Grown in glasshouses, pineberries start off green, gradually turning paler as they ripen.
When the fruit is sweet and juicy enough to eat, the flesh is almost totally white but studded with red seeds - the reverse of the usual variety.
Discovered wild in South America and rescued from extinction by Dutch farmers, they can now be bought in Waitrose.
They are smaller than most commercially grown strawberries, measuring between 15 and 23mm across - slightly less than an inch.
According to Waitrose, they can be used as an alternative to their red counterparts in a range of recipes and desserts.
Pineberries will be on sale for five weeks. A 125g punnet will cost £2.99 until April 13 and then sell for £3.99.
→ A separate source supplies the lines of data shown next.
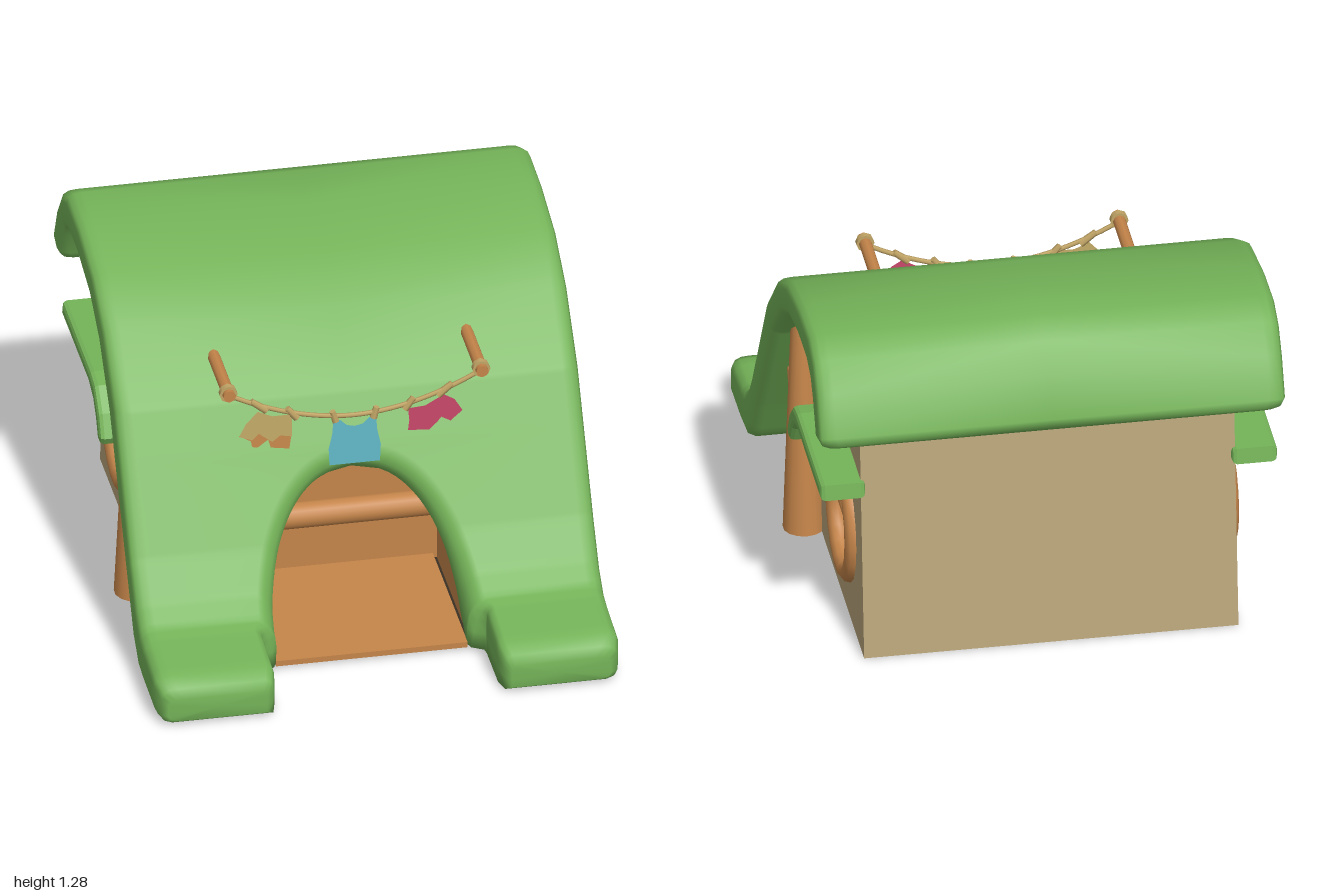
import * as THREE from 'three';
import { mergeVertices } from 'three/addons/utils/BufferGeometryUtils.js';

const mat = (name, color, side = THREE.FrontSide) => {
  const m = new THREE.MeshStandardMaterial({ color, side });
  m.name = name;
  return m;
};

// Roof cross-section stations, front to back: outer z, outer y, inner z, inner y, side inset, subdivisions
const STATIONS = [
  [1.0, 0.11, 1.0, 0.02, 0.04, 1], [0.988, 0.15, 0.988, 0.01, 0.015, 1], [0.93, 0.175, 0.93, 0.01, 0, 4],
  [0.72, 0.2, 0.72, 0.01, 0, 4], [0.66, 0.215, 0.63, 0.02, 0, 4], [0.58, 0.28, 0.53, 0.09, 0, 5],
  [0.48, 0.41, 0.41, 0.28, 0, 32], [0.19, 0.88, 0.06, 0.81, 0, 1], [-0.03, 1.1, -0.13, 1.0, 0, 1],
  [-0.25, 1.22, -0.3, 1.09, 0, 1], [-0.52, 1.27, -0.52, 1.13, 0, 1], [-0.74, 1.28, -0.7, 1.13, 0, 1],
  [-0.85, 1.23, -0.78, 1.1, 0, 1], [-0.93, 1.13, -0.82, 1.05, 0, 1], [-1.0, 0.98, -0.88, 0.94, 0, 1],
  [-0.99, 0.94, -0.89, 0.915, 0.015, 1], [-0.96, 0.915, -0.91, 0.908, 0.04, 1],
];
// Door arch lip, inside to outside: thickness fraction, half width, height, half width between the feet
const LIP = [
  [0, 0.36, 0.59, 0.42], [0.35, 0.36, 0.595, 0.42], [0.62, 0.37, 0.615, 0.42],
  [0.82, 0.39, 0.645, 0.422], [0.94, 0.415, 0.675, 0.43], [1, 0.44, 0.71, 0.45],
];
// Rounded outer edge: thickness fraction, x
const EDGE = [[1, 0.81], [0.98, 0.84], [0.9, 0.862], [0.75, 0.872], [0.25, 0.872], [0.08, 0.86], [0, 0.83]];

function roofGeometry() {
  const rows = [];
  STATIONS.forEach((s, k) => {
    const next = STATIONS[k + 1] || s;
    for (let j = 0; j < s[5]; j++) rows.push(s.map((v, i) => v + (next[i] - v) * j / s[5]));
  });
  const n = LIP.length + EDGE.length, pos = [], index = [];
  for (const side of [1, -1]) {
    const start = pos.length / 3;
    const put = (x, r, t) => {
      const z = r[2] + (r[0] - r[2]) * t, y = r[3] + (r[1] - r[3]) * t;
      pos.push(side * (typeof x === 'function' ? x(z, y) : x), y, z);
    };
    const tri = (a, b, c) => index.push(...(side > 0 ? [a, b, c] : [a, c, b]));
    for (const r of rows) {
      for (const [t, a, h, foot] of LIP) put((z, y) => {
        const arch = y < h ? a * (1 - (y / h) ** 2.25) ** (1 / 2.25) : 0;
        const f = THREE.MathUtils.clamp((z - 0.67) / 0.03, 0, 1);
        return arch + (foot - arch) * f + (z > 0.9 ? r[4] : 0);
      }, r, t);
      for (const [t, x] of EDGE) put(x - r[4], r, t);
    }
    const X = i => Math.abs(pos[i * 3]);
    for (let k = 0; k < rows.length - 1; k++) for (let i = 0; i < n; i++) {
      const a = start + k * n + i, b = start + k * n + (i + 1) % n, c = b + n, d = a + n;
      if (Math.max(X(a), X(b), X(c), X(d)) < 1e-6) continue;
      tri(a, b, c);
      tri(a, c, d);
    }
    // End caps
    for (const [k, x] of [[0, 0.64], [rows.length - 1, 0.42]]) {
      const mid = pos.length / 3;
      put(x, rows[k], 0.5);
      for (let i = 0; i < n; i++) {
        const a = start + k * n + i, b = start + k * n + (i + 1) % n;
        k ? tri(mid, a, b) : tri(mid, b, a);
      }
    }
  }
  let g = new THREE.BufferGeometry();
  g.setAttribute('position', new THREE.Float32BufferAttribute(pos, 3));
  g.setIndex(index);
  g = mergeVertices(g, 1e-4);
  g.computeVertexNormals();
  return g;
}

const outline = pts => new THREE.Shape(pts.map(p => new THREE.Vector2(...p)));
const V = (x, y, z) => new THREE.Vector3(x, y, z);

export function createModel() {
  const root = new THREE.Group();
  root.name = 'hillHouse';
  const green = mat('grass green', 0x74b358, THREE.DoubleSide);
  const wood = mat('warm wood', 0xc5854a);
  const tan = mat('clay wall', 0xb9a67a);
  const dark = mat('dark base', 0x3a3024);
  const rope = mat('rope', 0xc2a566);
  const sand = mat('sand cloth', 0xc4ab68, THREE.DoubleSide);
  const orange = mat('orange cloth', 0xc98a4c, THREE.DoubleSide);
  const blue = mat('blue cloth', 0x63b9c9, THREE.DoubleSide);
  const red = mat('red cloth', 0xc8486a, THREE.DoubleSide);

  const add = (name, geo, m, x = 0, y = 0, z = 0) => {
    const mesh = new THREE.Mesh(geo, m);
    mesh.name = name;
    mesh.position.set(x, y, z);
    root.add(mesh);
    return mesh;
  };
  const rod = (name, a, b, ra, rb, m, seg = 10) => {
    const dir = b.clone().sub(a), mid = a.clone().add(b).multiplyScalar(0.5);
    const mesh = add(name, new THREE.CylinderGeometry(rb, ra, dir.length(), seg), m, mid.x, mid.y, mid.z);
    mesh.quaternion.setFromUnitVectors(V(0, 1, 0), dir.normalize());
    return mesh;
  };
  // Plate drawn in (z, y), centred on x with the given width
  const sidePlate = (name, shape, width, m, x, bevel = 0) => {
    const g = new THREE.ExtrudeGeometry(shape, {
      depth: width - 2 * bevel, curveSegments: 24, bevelEnabled: bevel > 0,
      bevelSize: bevel, bevelThickness: bevel, bevelOffset: -bevel, bevelSegments: 2,
    });
    g.translate(0, 0, -(width - 2 * bevel) / 2).rotateY(-Math.PI / 2);
    return add(name, g, m, x);
  };

  add('roof', roofGeometry(), green);

  // Walls and base
  const wallShape = outline([[0.63, 0], [0.63, 0.04], [0.53, 0.13], [0.42, 0.3], [0.08, 0.83], [-0.12, 1.02],
    [-0.31, 1.12], [-0.52, 1.16], [-0.7, 1.16], [-0.8, 1.11], [-0.85, 1.04], [-0.96, 0]]);
  const hole = new THREE.Path();
  hole.absarc(-0.545, 0.365, 0.2, 0, Math.PI * 2, true);
  wallShape.holes.push(hole);
  const backShape = outline([[-0.85, 1.04], [-0.96, 0], [-0.91, 0], [-0.8, 1.04]]);
  sidePlate('backWall', backShape, 1.4, tan, 0);
  add('base', new THREE.BoxGeometry(1.39, 0.01, 1.58), dark, 0, 0.006, -0.16);

  // Entrance hall
  add('hallFloor', new THREE.BoxGeometry(0.72, 0.022, 0.66), wood, 0, 0.019, 0.33);
  add('hallBackWall', new THREE.BoxGeometry(0.78, 0.8, 0.03), wood, 0, 0.41, -0.015);
  rod('hallRail', V(-0.38, 0.275, 0.04), V(0.38, 0.275, 0.04), 0.05, 0.05, wood, 16);
  const hallSide = outline([[0, 0.01], [0.58, 0.01], [0.46, 0.18], [0.06, 0.8], [0, 0.8]]);

  const awning = outline([[-0.178, 0.55], [-0.22, 0.635], [-0.3, 0.71], [-0.38, 0.725], [-0.905, 0.725],
    [-0.915, 0.665], [-0.4, 0.665], [-0.32, 0.64], [-0.27, 0.59], [-0.23, 0.52], [-0.195, 0.52]]);

  for (const s of [1, -1]) {
    sidePlate('sideWall', wallShape, 0.05, tan, s * 0.675);
    sidePlate('hallSide', hallSide, 0.02, wood, s * 0.385);
    sidePlate('windowAwning', awning, 0.17, green, s * 0.77, 0.018);

    // Round window
    const ring = add('windowRing', new THREE.TorusGeometry(0.208, 0.038, 10, 18), wood, s * 0.7, 0.365, -0.545);
    ring.rotation.y = Math.PI / 2;
    rod('windowBar', V(s * 0.7, 0.425, -0.35), V(s * 0.7, 0.425, -0.74), 0.023, 0.023, wood);
    rod('windowBar', V(s * 0.7, 0.425, -0.545), V(s * 0.7, 0.57, -0.545), 0.022, 0.022, wood);

    // Tree trunk post with a branch
    rod('post', V(s * 0.76, 0, 0.002), V(s * 0.76, 0.92, 0.04), 0.078, 0.04, wood, 14);
    rod('postBranch', V(s * 0.76, 0.29, 0.03), V(s * 0.76, 0.57, 0.25), 0.035, 0.022, wood);

    // Clothesline pole with a rope knot
    rod('linePole', V(s * 0.475, 1, 0.04), V(s * 0.475, 1, 0.36), 0.024, 0.024, wood, 8);
    rod('poleKnot', V(s * 0.475, 1, 0.318), V(s * 0.475, 1, 0.342), 0.034, 0.034, rope, 8);
  }

  // Clothesline
  const lineY = x => 0.853 + 0.137 * (Math.abs(x) / 0.475) ** 1.9;
  const path = [];
  for (let i = 0; i <= 12; i++) {
    const x = -0.475 + 0.95 * i / 12;
    path.push(V(x, lineY(x), 0.33));
  }
  add('clothesline', new THREE.TubeGeometry(new THREE.CatmullRomCurve3(path), 28, 0.009, 6), rope);
  for (const x of [-0.36, -0.235, -0.077, 0.077, 0.205, 0.34]) {
    const lean = x * 0.08;
    rod('peg', V(x - lean, lineY(x) - 0.024, 0.33), V(x + lean, lineY(x) + 0.02, 0.33), 0.015, 0.012, rope, 6);
  }

  // Laundry
  const cloth = (name, pts, m, z) => add(name, new THREE.ShapeGeometry(outline(pts)), m, 0, 0, z);
  cloth('blueShirt', [[-0.095, 0.65], [0.095, 0.65], [0.098, 0.72], [0.085, 0.78], [0.08, 0.84], [0.055, 0.84],
    [0.03, 0.815], [0, 0.808], [-0.03, 0.815], [-0.055, 0.84], [-0.08, 0.84], [-0.085, 0.78], [-0.098, 0.72]], blue, 0.335);
  cloth('sandShirt', [[-0.365, 0.91], [-0.31, 0.885], [-0.235, 0.885], [-0.235, 0.79], [-0.28, 0.8], [-0.31, 0.775],
    [-0.36, 0.815], [-0.385, 0.79], [-0.435, 0.81], [-0.41, 0.86]], sand, 0.336);
  cloth('orangeHem', [[-0.435, 0.812], [-0.3, 0.85], [-0.235, 0.82], [-0.245, 0.738], [-0.315, 0.75], [-0.325, 0.785],
    [-0.365, 0.755], [-0.385, 0.76], [-0.39, 0.785]], orange, 0.333);
  cloth('redShorts', [[0.2, 0.86], [0.265, 0.865], [0.335, 0.905], [0.375, 0.88], [0.405, 0.83], [0.36, 0.79],
    [0.325, 0.81], [0.31, 0.79], [0.28, 0.76], [0.2, 0.768], [0.205, 0.81]], red, 0.335);

  return root;
}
They join other unusual recently introduced fruits such as the strasberry, which looks like a cross between a strawberry and a raspberry.
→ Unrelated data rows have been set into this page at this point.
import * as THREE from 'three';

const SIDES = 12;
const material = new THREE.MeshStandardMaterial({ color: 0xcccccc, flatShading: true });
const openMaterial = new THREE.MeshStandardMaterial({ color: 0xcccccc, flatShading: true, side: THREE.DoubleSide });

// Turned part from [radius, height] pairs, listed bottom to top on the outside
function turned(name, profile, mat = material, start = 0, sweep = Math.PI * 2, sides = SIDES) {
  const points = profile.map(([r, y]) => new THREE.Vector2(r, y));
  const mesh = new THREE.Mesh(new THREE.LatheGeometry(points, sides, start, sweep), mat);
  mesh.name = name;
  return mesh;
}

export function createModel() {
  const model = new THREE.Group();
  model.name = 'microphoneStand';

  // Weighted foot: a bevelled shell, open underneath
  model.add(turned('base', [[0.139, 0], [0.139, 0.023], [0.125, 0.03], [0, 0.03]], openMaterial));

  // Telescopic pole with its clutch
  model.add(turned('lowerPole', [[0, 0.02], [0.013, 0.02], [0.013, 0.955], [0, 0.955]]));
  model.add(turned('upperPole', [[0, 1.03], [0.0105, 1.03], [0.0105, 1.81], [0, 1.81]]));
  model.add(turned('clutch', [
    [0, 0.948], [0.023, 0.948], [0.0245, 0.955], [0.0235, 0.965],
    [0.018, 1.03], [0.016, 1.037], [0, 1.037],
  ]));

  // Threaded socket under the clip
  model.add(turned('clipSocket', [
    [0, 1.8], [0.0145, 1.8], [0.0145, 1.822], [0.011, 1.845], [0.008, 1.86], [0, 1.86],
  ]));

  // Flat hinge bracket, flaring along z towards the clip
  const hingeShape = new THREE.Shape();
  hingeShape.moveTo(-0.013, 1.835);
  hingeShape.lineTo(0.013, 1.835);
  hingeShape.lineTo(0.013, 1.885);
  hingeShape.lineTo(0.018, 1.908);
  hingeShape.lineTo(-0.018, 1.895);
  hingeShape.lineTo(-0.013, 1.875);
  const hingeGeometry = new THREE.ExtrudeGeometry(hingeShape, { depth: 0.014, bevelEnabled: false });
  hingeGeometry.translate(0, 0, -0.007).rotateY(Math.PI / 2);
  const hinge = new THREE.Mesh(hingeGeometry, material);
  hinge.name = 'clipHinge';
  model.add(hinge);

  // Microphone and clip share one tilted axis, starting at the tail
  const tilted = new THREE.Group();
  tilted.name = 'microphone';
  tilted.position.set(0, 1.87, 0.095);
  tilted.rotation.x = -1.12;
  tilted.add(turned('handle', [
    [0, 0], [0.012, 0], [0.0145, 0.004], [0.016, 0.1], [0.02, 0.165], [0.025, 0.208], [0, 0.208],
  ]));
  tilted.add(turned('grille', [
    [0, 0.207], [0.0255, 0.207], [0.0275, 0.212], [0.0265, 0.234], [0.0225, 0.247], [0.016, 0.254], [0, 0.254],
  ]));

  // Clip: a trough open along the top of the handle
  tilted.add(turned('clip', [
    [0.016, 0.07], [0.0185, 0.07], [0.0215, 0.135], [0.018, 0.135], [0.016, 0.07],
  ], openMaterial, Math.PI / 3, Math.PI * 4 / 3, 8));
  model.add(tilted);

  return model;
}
Grown in glasshouses, the pineberry - as they have been dubbed for the British market - starts off green, gradually turning paler as it ripens.
When it is sweet and juicy enough to eat, the flesh is almost completely white but studded with red seeds.
Waitrose fruit buyer Nicki Baggott said: 'Pineberries offer our customers the chance to add a new fruit into their diet, and the berry's bright appearance can add an unusual decoration to sweet dishes.
'As the summer unfolds we won't be surprised to hear that our customers are inviting their friends over for pineberry pavlovas or punch, or serving them up with yogurt for a lighter alternative.'
All commercially grown strawberries originate from an 18th century European cross between wild varieties from North and South America which achieved the sought-after combination of sweet taste and large, juicy berries.
They quickly took over from the tiny, tart-tasting fruits now known as alpine strawberries which have been grown and enjoyed in European since before Roman times.